▶ [ACTIVITY] Pull out every line below that contains the word "return".

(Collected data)
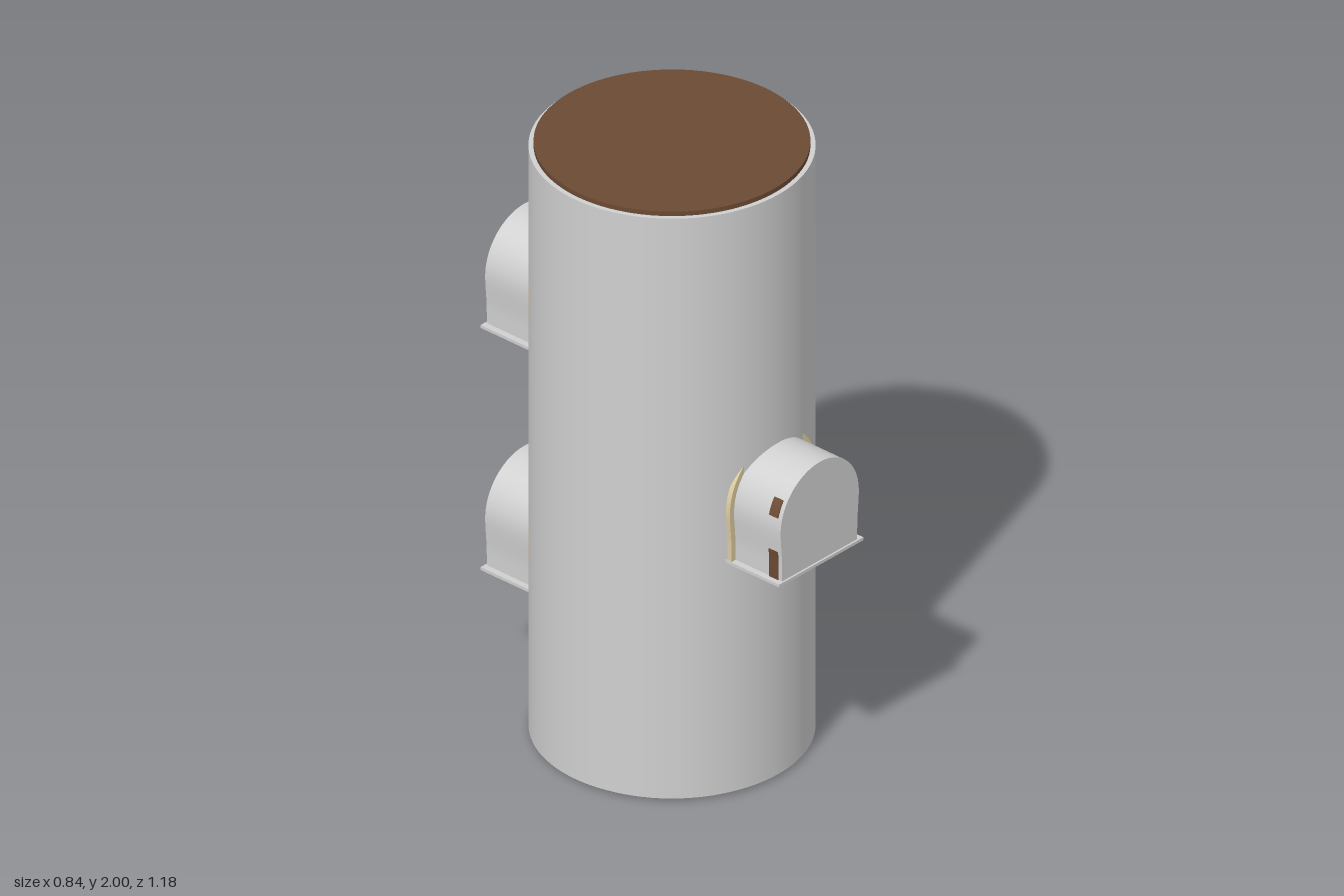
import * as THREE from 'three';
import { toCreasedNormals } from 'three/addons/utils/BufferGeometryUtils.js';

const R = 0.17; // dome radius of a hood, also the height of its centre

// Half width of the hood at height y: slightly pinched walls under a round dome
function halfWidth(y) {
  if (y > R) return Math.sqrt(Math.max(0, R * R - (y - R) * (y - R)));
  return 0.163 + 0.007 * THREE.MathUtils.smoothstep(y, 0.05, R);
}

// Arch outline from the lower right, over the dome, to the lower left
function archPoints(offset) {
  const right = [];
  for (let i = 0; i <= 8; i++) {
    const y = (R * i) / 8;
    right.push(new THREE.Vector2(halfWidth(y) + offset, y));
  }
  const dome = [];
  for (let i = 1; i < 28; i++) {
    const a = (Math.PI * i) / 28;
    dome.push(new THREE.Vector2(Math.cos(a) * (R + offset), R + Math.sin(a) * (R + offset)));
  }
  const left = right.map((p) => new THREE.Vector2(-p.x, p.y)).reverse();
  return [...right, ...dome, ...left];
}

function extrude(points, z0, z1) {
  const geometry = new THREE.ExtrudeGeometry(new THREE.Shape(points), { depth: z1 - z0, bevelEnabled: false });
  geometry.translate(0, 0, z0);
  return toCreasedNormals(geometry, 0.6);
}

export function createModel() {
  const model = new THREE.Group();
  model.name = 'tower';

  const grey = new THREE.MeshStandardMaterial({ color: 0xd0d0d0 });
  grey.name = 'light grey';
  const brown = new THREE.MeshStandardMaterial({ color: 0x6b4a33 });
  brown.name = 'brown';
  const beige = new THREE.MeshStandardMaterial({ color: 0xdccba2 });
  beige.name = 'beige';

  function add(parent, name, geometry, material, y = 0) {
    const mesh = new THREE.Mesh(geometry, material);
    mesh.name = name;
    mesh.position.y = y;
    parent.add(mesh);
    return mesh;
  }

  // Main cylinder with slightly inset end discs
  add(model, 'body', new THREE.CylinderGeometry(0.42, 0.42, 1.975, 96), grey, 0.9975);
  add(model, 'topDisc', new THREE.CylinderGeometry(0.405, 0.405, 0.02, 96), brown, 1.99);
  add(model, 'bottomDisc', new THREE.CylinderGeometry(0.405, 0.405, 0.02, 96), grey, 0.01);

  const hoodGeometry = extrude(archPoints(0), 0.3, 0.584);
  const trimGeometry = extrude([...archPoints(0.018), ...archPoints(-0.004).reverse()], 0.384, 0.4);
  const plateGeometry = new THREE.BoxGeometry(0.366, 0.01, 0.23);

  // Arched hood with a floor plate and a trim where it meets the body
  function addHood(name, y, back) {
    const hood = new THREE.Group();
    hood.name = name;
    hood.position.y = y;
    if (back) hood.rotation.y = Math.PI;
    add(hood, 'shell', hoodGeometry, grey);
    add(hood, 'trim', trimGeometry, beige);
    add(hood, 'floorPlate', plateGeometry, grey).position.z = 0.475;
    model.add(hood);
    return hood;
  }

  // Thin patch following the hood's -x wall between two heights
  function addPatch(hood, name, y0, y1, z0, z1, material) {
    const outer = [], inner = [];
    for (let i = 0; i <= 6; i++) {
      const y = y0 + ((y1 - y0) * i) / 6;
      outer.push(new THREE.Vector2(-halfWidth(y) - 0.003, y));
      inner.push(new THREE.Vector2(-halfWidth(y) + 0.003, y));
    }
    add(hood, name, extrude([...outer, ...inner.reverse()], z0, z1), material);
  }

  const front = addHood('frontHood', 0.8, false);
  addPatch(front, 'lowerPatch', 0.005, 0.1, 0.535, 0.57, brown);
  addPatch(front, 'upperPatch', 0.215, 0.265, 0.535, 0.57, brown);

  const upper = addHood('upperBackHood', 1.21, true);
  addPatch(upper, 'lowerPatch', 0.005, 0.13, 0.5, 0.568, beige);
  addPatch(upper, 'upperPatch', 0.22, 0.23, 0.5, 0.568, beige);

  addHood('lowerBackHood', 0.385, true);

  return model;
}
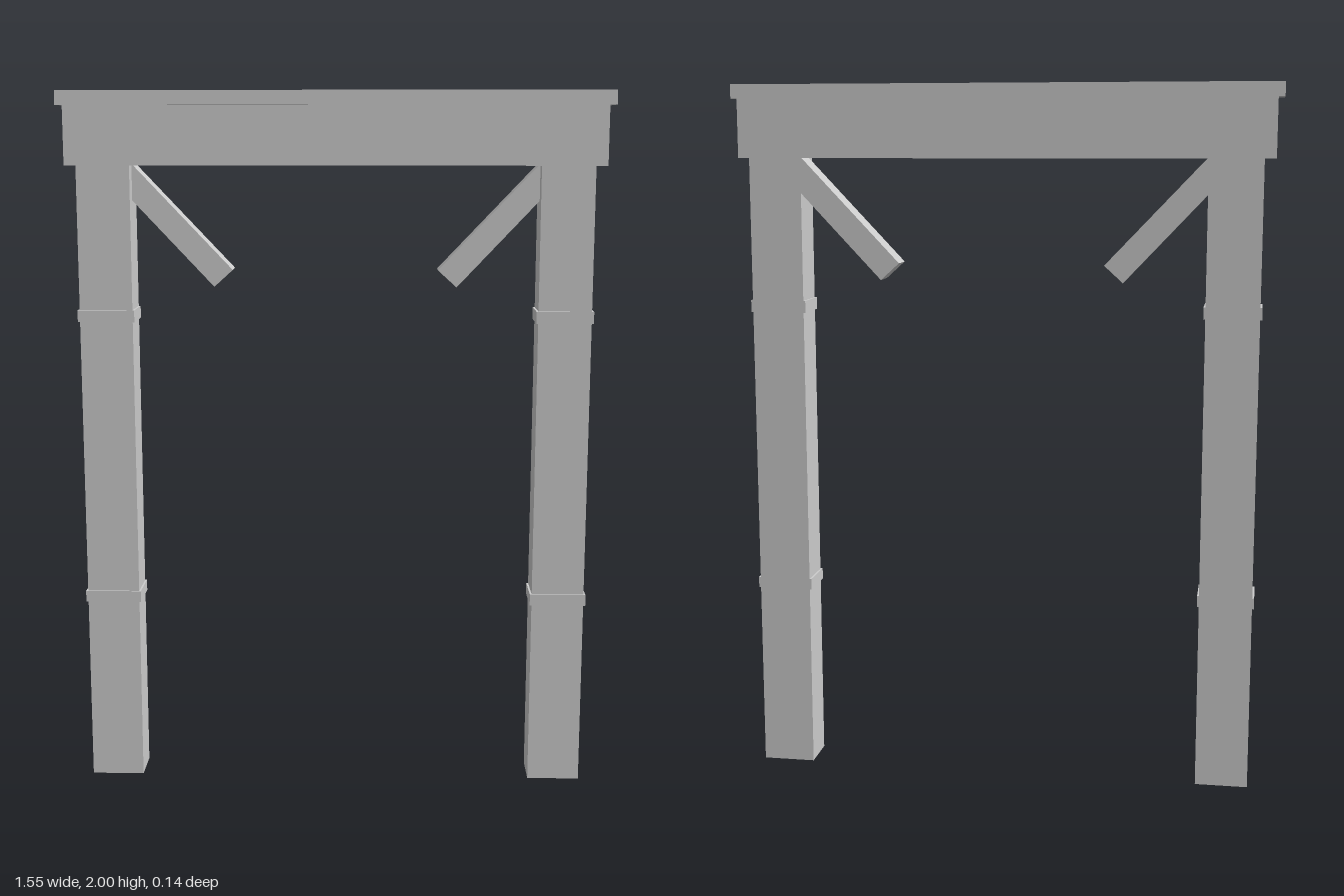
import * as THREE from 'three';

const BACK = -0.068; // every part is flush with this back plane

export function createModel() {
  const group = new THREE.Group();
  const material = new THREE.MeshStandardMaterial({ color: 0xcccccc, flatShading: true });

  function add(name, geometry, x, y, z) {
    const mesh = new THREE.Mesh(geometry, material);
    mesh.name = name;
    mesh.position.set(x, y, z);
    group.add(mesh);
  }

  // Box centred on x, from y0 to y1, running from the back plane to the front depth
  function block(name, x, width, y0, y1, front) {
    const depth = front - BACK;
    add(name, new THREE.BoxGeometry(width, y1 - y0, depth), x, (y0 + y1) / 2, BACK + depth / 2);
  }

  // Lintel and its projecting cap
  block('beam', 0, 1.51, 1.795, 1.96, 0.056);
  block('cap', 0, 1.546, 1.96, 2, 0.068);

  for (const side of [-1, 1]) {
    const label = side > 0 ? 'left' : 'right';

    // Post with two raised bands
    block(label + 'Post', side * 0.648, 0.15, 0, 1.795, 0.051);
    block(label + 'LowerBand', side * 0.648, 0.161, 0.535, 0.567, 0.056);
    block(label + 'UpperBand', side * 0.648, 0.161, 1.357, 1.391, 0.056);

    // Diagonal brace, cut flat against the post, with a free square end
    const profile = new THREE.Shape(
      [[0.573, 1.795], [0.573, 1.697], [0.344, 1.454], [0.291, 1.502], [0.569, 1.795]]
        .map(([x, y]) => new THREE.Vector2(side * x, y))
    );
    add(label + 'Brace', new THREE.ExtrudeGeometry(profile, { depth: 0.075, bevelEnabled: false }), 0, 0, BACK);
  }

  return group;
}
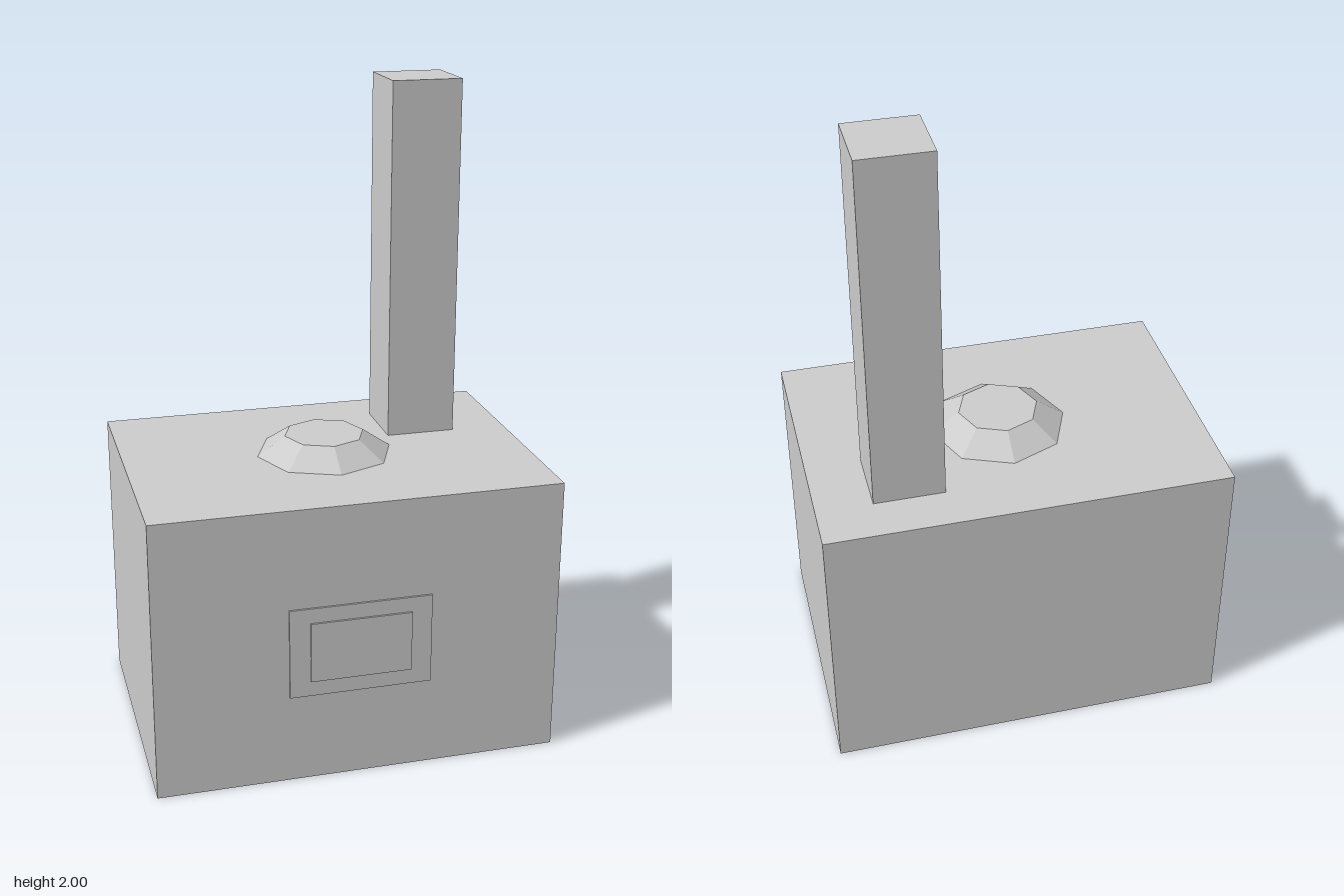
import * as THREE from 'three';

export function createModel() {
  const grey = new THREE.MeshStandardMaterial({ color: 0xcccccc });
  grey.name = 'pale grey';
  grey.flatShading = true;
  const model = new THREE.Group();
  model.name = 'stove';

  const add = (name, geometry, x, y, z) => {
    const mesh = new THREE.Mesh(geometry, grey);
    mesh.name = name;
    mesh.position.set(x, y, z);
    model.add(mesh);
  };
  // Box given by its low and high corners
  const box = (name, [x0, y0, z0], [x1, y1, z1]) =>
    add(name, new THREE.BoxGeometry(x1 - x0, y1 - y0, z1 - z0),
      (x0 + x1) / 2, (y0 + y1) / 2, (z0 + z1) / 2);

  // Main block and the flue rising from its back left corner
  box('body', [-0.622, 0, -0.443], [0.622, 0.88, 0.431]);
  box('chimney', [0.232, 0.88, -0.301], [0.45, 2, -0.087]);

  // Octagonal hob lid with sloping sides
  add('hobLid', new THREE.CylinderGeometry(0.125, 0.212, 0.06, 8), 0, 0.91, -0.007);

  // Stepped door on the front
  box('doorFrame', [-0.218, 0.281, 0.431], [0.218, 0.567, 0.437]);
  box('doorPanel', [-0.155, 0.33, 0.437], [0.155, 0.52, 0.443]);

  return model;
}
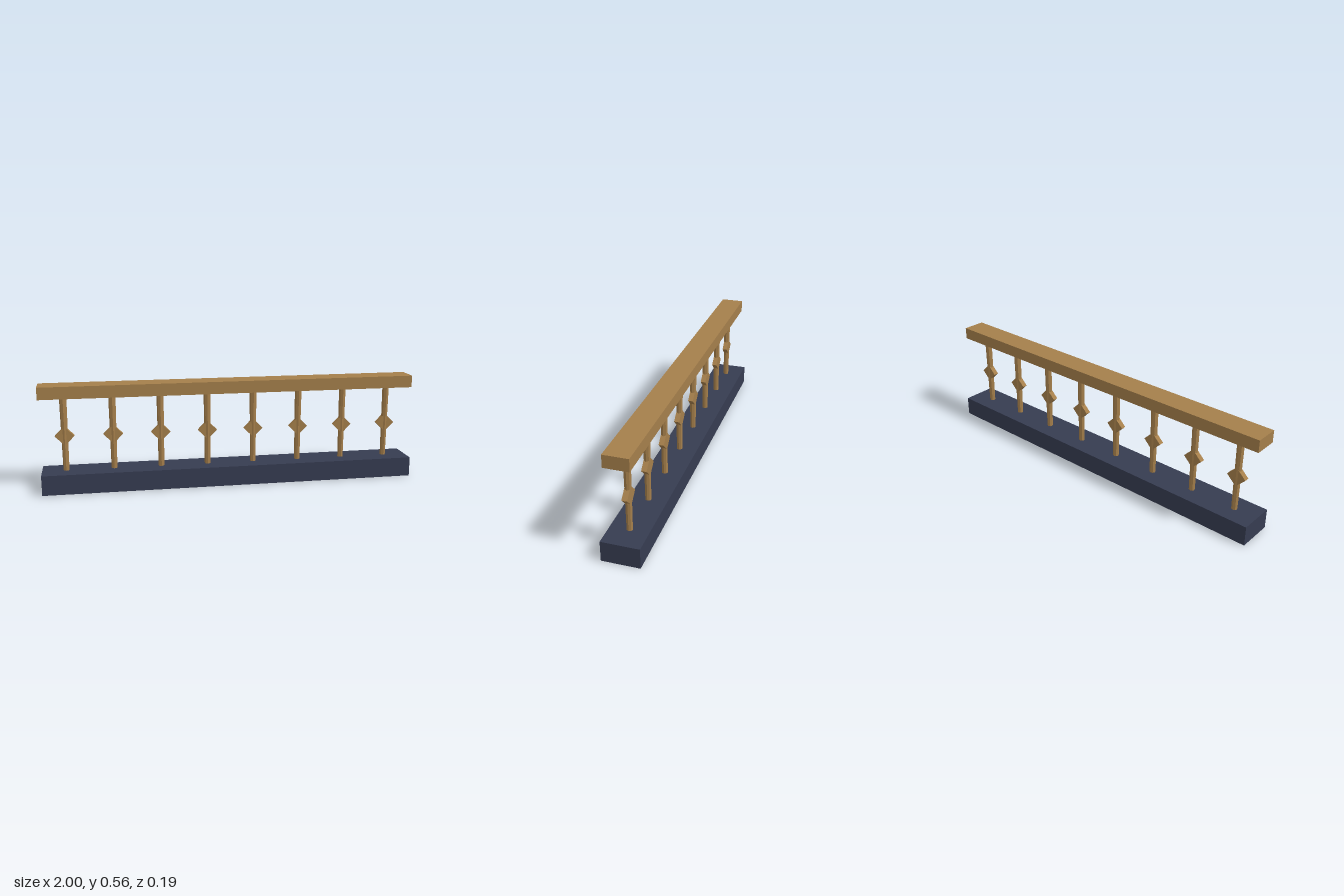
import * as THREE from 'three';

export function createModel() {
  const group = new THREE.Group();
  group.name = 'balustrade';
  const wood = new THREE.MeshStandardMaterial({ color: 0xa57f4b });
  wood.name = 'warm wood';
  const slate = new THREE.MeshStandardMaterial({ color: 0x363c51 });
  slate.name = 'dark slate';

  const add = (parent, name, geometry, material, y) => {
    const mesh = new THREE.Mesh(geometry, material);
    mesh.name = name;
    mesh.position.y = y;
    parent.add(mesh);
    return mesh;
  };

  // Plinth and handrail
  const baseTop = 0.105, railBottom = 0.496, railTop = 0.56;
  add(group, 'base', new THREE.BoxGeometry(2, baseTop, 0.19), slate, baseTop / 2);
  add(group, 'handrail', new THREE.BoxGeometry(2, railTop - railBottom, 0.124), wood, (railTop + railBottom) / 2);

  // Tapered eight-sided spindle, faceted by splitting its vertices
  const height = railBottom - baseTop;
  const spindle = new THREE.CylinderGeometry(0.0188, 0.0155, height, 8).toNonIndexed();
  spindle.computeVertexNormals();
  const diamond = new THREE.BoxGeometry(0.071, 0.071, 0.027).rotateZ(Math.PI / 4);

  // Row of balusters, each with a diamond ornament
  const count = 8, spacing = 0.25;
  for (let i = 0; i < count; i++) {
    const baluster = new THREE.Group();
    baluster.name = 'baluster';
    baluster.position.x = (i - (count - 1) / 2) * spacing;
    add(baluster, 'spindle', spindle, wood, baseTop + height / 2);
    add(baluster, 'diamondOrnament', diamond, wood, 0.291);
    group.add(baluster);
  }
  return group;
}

▶ [WRITTEN SOLUTION]
  if (y > R) return Math.sqrt(Math.max(0, R * R - (y - R) * (y - R)));
  return 0.163 + 0.007 * THREE.MathUtils.smoothstep(y, 0.05, R);
  return [...right, ...dome, ...left];
  return toCreasedNormals(geometry, 0.6);
    return mesh;
    return hood;
  return model;
  return group;
  return model;
    return mesh;
  return group;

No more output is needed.